Input records ::
···

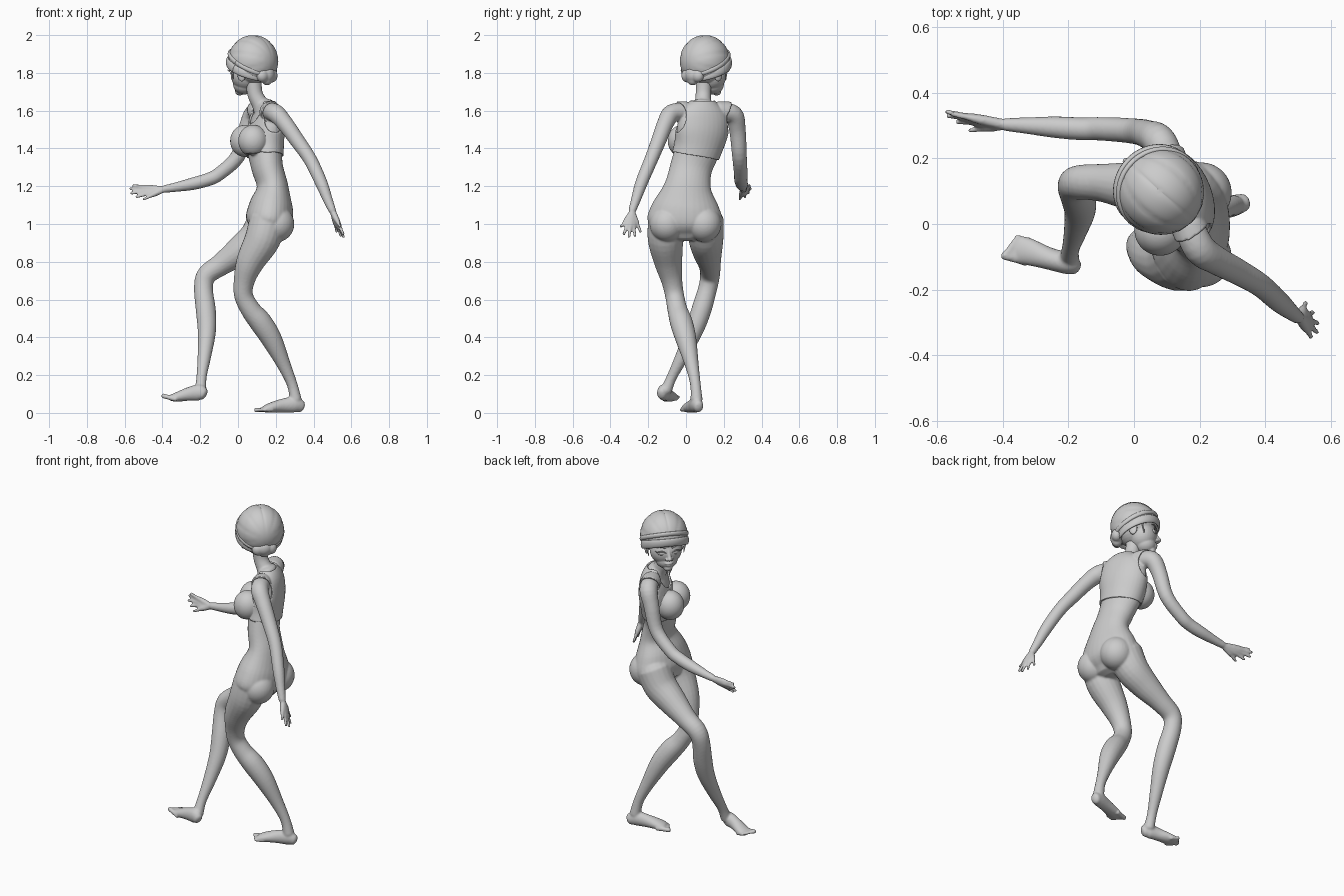
import bpy, bmesh, math
from mathutils import Vector, Matrix

if "Cube" in bpy.data.objects:
    bpy.data.objects.remove(bpy.data.objects["Cube"])


def tube(bm, pts, yaw=45, n=20, steps=5, cap=0.6):
    """Smooth loft; each point is x, y, z, side radius, [depth radius, [yaw of the side axis]]."""
    full = []
    for p in pts:
        p = list(p)
        if len(p) < 5:
            p.append(p[3])
        if len(p) < 6:
            p.append(yaw)
        full.append(p)
    ext = [full[0]] + full + [full[-1]]
    rows = []
    for i in range(len(full) - 1):
        a, b, c, d = ext[i:i + 4]
        for s in range(steps + (i == len(full) - 2)):
            t = s / steps
            rows.append([0.5 * (2 * q + (r - p) * t + (2 * p - 5 * q + 4 * r - w) * t * t
                                + (3 * q - p - 3 * r + w) * t ** 3) for p, q, r, w in zip(a, b, c, d)])
    cen = [Vector(r[:3]) for r in rows]
    tan = [(cen[min(i + 1, len(cen) - 1)] - cen[max(i - 1, 0)]).normalized() for i in range(len(cen))]
    # rounded ends
    data = [(c, t, r[3], r[4], r[5]) for c, t, r in zip(cen, tan, rows)]
    ends = []
    for (c, t, a, b, w), sgn in ((data[0], -1), (data[-1], 1)):
        h = min(a, b) * cap * sgn
        ends.append([(c + t * h * k, t, a * m, b * m, w) for k, m in ((.5, .87), (.87, .5), (1, .05))])
    data = ends[0][::-1] + data + ends[1]
    rings = []
    for c, t, a, b, w in data:
        s = Vector((math.cos(math.radians(w)), math.sin(math.radians(w)), 0))
        s = (s - t * s.dot(t)).normalized()
        u = t.cross(s)
        rings.append([bm.verts.new(c + s * a * math.cos(k * math.tau / n) + u * b * math.sin(k * math.tau / n))
                      for k in range(n)])
    for r0, r1 in zip(rings, rings[1:]):
        for k in range(n):
            bm.faces.new((r0[k], r0[(k + 1) % n], r1[(k + 1) % n], r1[k]))
    bm.faces.new(rings[0][::-1])
    bm.faces.new(rings[-1])


def ball(bm, c, r, yaw=0):
    m = Matrix.Translation(c) @ Matrix.Rotation(math.radians(yaw), 4, 'Z') @ Matrix.Diagonal((*r, 1))
    return bmesh.ops.create_uvsphere(bm, u_segments=32, v_segments=20, radius=1, matrix=m)['verts']


def finish(bm, name, voxel=0, smooth=4, matrix=None):
    """Turn the bmesh into an object, optionally fusing its parts into one skin."""
    if matrix:
        bm.transform(matrix)
    bmesh.ops.recalc_face_normals(bm, faces=bm.faces)
    me = bpy.data.meshes.new(name)
    bm.to_mesh(me)
    bm.free()
    ob = bpy.data.objects.new(name, me)
    bpy.context.collection.objects.link(ob)
    if voxel:
        rm = ob.modifiers.new("fuse", 'REMESH')
        rm.mode, rm.voxel_size = 'VOXEL', voxel
        sm = ob.modifiers.new("soften", 'SMOOTH')
        sm.factor, sm.iterations = 0.5, smooth
        dg = bpy.context.evaluated_depsgraph_get()
        baked = bpy.data.meshes.new_from_object(ob.evaluated_get(dg))
        ob.modifiers.clear()
        ob.data = baked
    for p in ob.data.polygons:
        p.use_smooth = True
    return ob


def hand(bm, wrist, tips):
    w = Vector(wrist)
    for tip in tips:
        v = Vector(tip)
        tube(bm, [(*w, .017), (*w.lerp(v, .45), .015), (*w.lerp(v, .72), .0095), (*v, .008)], n=10)


def toes(bm, base, fwd, inner):
    for i in range(5):
        o = Vector(base) + Vector(inner) * (.03 - .016 * i)
        r = .013 if i == 0 else .0095
        tip = o + Vector(fwd) * (.042 - .006 * i)
        tube(bm, [(*(o - Vector(fwd) * .03), r * 1.1), (*o, r), (*tip, r)], yaw=90, n=10)


# ---- body: torso, limbs, hands and feet fused into one skin
bm = bmesh.new()
tube(bm, [(.155, -.005, .97, .16, .10, 90), (.165, -.005, 1.02, .2, .125, 90), (.175, 0, 1.1, .176, .115, 91),
          (.182, .01, 1.2, .124, .083, 94), (.155, .028, 1.3, .112, .083, 100), (.142, .062, 1.4, .122, .088, 108),
          (.147, .085, 1.5, .138, .082, 110), (.15, .09, 1.58, .125, .066, 110), (.138, .09, 1.63, .075, .05, 110)], n=32)
for y in (-.1, .095):                                   # buttocks
    ball(bm, (.205, y, 1.0), (.093, .093, .095))
for c in ((.08, -.02, 1.44), (.037, .1, 1.44)):         # bust
    ball(bm, c, (.07, .068, .076))
tube(bm, [(.145, .09, 1.58, .06), (.12, .09, 1.63, .046), (.09, .092, 1.69, .041), (.08, .095, 1.78, .045)])

tube(bm, [(.165, 0, 1.595, .046), (.2, -.075, 1.585, .049), (.25, -.11, 1.53, .044), (.315, -.145, 1.44, .04),
          (.383, -.185, 1.34, .036), (.44, -.235, 1.22, .033), (.475, -.265, 1.13, .026), (.5, -.285, 1.07, .02)])
hand(bm, (.505, -.285, 1.06), [(.54, -.345, .985), (.558, -.33, .945), (.56, -.302, .93),
                               (.545, -.27, .935), (.523, -.24, .958)])
tube(bm, [(.115, .17, 1.595, .046), (.08, .25, 1.58, .05), (.045, .272, 1.5, .044), (0, .283, 1.36, .039),
          (-.1, .29, 1.265, .036), (-.16, .29, 1.235, .035), (-.24, .295, 1.213, .033), (-.33, .3, 1.195, .025),
          (-.39, .303, 1.185, .02)])
hand(bm, (-.395, .303, 1.183), [(-.5, .285, 1.13), (-.555, .335, 1.205), (-.572, .342, 1.187),
                                (-.568, .33, 1.163), (-.54, .312, 1.143)])

tube(bm, [(.16, -.1, 1.02, .1), (.13, -.108, .92, .095), (.065, -.094, .8, .075), (.033, -.075, .7, .056),
          (.03, -.06, .62, .05), (.068, -.045, .545, .053), (.12, -.025, .48, .06), (.178, 0, .39, .055),
          (.245, .032, .25, .036), (.287, .05, .15, .028), (.305, .056, .07, .032)])
tube(bm, [(.335, .066, .034, .027, .032), (.3, .055, .044, .033, .042), (.24, .04, .039, .034, .037),
          (.175, .02, .028, .041, .027), (.14, .01, .02, .04, .018)], yaw=90)
toes(bm, (.142, .012, .016), (-.95, -.3, -.03), (-.3, .95, 0))
tube(bm, [(.15, .1, 1.02, .1), (.1, .105, .93, .094), (.015, .112, .86, .08), (-.09, .125, .785, .059),
          (-.165, .127, .73, .053), (-.183, .115, .66, .05), (-.17, .08, .54, .053), (-.165, .04, .43, .048),
          (-.178, -.02, .3, .036), (-.193, -.075, .19, .027), (-.198, -.105, .12, .031)])
tube(bm, [(-.182, -.13, .1, .026, .032), (-.205, -.12, .108, .033, .043), (-.26, -.105, .1, .034, .036),
          (-.32, -.085, .085, .041, .026), (-.352, -.077, .08, .04, .018)], yaw=90)
toes(bm, (-.35, -.078, .08), (-.96, .26, .25), (-.26, -.96, 0))
body = finish(bm, "body", voxel=.006)

# ---- cropped top: offset copy of the chest skin with armholes, neckline and hem
bm = bmesh.new()
bm.from_mesh(body.data)
hem = Vector((0, .17, 1)).normalized()
bmesh.ops.bisect_plane(bm, geom=bm.verts[:] + bm.edges[:] + bm.faces[:], plane_co=(.1, -.08, 1.385),
                       plane_no=hem, clear_inner=True)
holes = [(Vector((.215, -.095, 1.565)), .1), (Vector((.07, .275, 1.55)), .1), (Vector((.06, .06, 1.615)), .088)]
side = Vector((-.34, .94, 0))


def outside(f):
    c = f.calc_center_median()
    return (abs((c - Vector((.14, .075, 0))).dot(side)) > .165 or c.z > 1.645
            or any((c - h).length < r for h, r in holes))


bmesh.ops.delete(bm, geom=[f for f in bm.faces if outside(f)], context='FACES')
for _ in range(6):
    rim = [v for v in bm.verts if v.is_boundary]
    pos = {v: sum((e.other_vert(v).co for e in v.link_edges if e.is_boundary), Vector()) /
           max(1, sum(e.is_boundary for e in v.link_edges)) for v in rim}
    for v, p in pos.items():
        v.co = v.co.lerp(p, .5)
top = finish(bm, "crop_top")
so = top.modifiers.new("cloth", 'SOLIDIFY')
so.thickness, so.offset = .009, 1

# ---- head, modelled facing -y and then turned
turn = Matrix.Translation((.08, .1, 0)) @ Matrix.Rotation(math.radians(228.7), 4, 'Z')
bm = bmesh.new()
ball(bm, (0, 0, 1.86), (.11, .118, .122))
ball(bm, (0, -.045, 1.79), (.09, .08, .085))
ball(bm, (0, -.06, 1.738), (.062, .06, .052))
ball(bm, (0, -.094, 1.703), (.026, .024, .023))
tube(bm, [(0, -.115, 1.812, .009), (0, -.128, 1.785, .01), (0, -.138, 1.767, .013)], yaw=0, n=12)
ball(bm, (0, -.112, 1.737), (.026, .016, .008))
ball(bm, (0, -.111, 1.724), (.02, .015, .008))
for s in (-1, 1):
    ball(bm, (s * .013, -.127, 1.764), (.009, .011, .008))
    ball(bm, (s * .098, .005, 1.79), (.011, .024, .036), yaw=s * 20)
finish(bm, "head", voxel=.004, smooth=3, matrix=turn)

bm = bmesh.new()
for s in (-1, 1):
    ball(bm, (s * .04, -.106, 1.8), (.023, .014, .014), yaw=s * 20)
finish(bm, "eyes", matrix=turn)

bm = bmesh.new()
for s in (-1, 1):
    tube(bm, [(s * .017, -.123, 1.803, .002), (s * .04, -.124, 1.816, .004), (s * .064, -.112, 1.808, .003),
              (s * .078, -.112, 1.818, .001)], yaw=90, n=8)
    tube(bm, [(s * .018, -.119, 1.83, .003), (s * .045, -.114, 1.84, .004), (s * .07, -.098, 1.834, .002)], yaw=90, n=8)
finish(bm, "lashes_and_brows", matrix=turn)

# ---- combed hair cap with ridges, cut along the headband
bm = bmesh.new()
bmesh.ops.create_uvsphere(bm, u_segments=96, v_segments=40, radius=1)
for v in bm.verts:
    a = math.atan2(v.co.x, v.co.z)
    k = 1 - .025 * (1 - abs(math.sin(a * 5))) ** 3 * math.hypot(v.co.x, v.co.z)
    v.co = Vector((v.co.x * .132 * k, v.co.y * .134 * k, 1.862 + v.co.z * .138 * k))
bmesh.ops.bisect_plane(bm, geom=bm.verts[:] + bm.edges[:] + bm.faces[:], plane_co=(0, 0, 1.81),
                       plane_no=Vector((0, .42, 1)).normalized(), clear_inner=True)
bmesh.ops.holes_fill(bm, edges=[e for e in bm.edges if e.is_boundary])
finish(bm, "hair", matrix=turn)

# ---- bun at the nape
bm = bmesh.new()
for x, z, r in ((0, 1.79, .045), (-.035, 1.785, .036), (.035, 1.785, .036), (0, 1.768, .034)):
    ball(bm, (x, .098, z), (r, r * .85, r))
finish(bm, "hair_bun", voxel=.005, smooth=3, matrix=turn)

# ---- headbands, loose locks at the temples
for name, a, b, cy, z0, slope, w in (("headband", .126, .112, -.022, 1.815, .42, .024),
                                     ("upper_band", .128, .116, -.006, 1.852, .55, .013)):
    bm = bmesh.new()
    loop = []
    for i in range(25):
        t = i * math.tau / 24
        y = cy + b * math.sin(t)
        loop.append((a * math.cos(t), y, z0 - slope * y, .009, w, math.degrees(t)))
    tube(bm, loop, n=14, steps=3, cap=.1)
    finish(bm, name, matrix=turn)
bm = bmesh.new()
for s in (-1, 1):
    tube(bm, [(s * .112, -.05, 1.85, .007), (s * .108, -.05, 1.81, .006), (s * .1, -.055, 1.765, .002)], yaw=90, n=8)
finish(bm, "loose_locks", matrix=turn)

···

Activity :: Show every line of the listing containing the string "tips" by copying it.

Result below ::
def hand(bm, wrist, tips):
    for tip in tips:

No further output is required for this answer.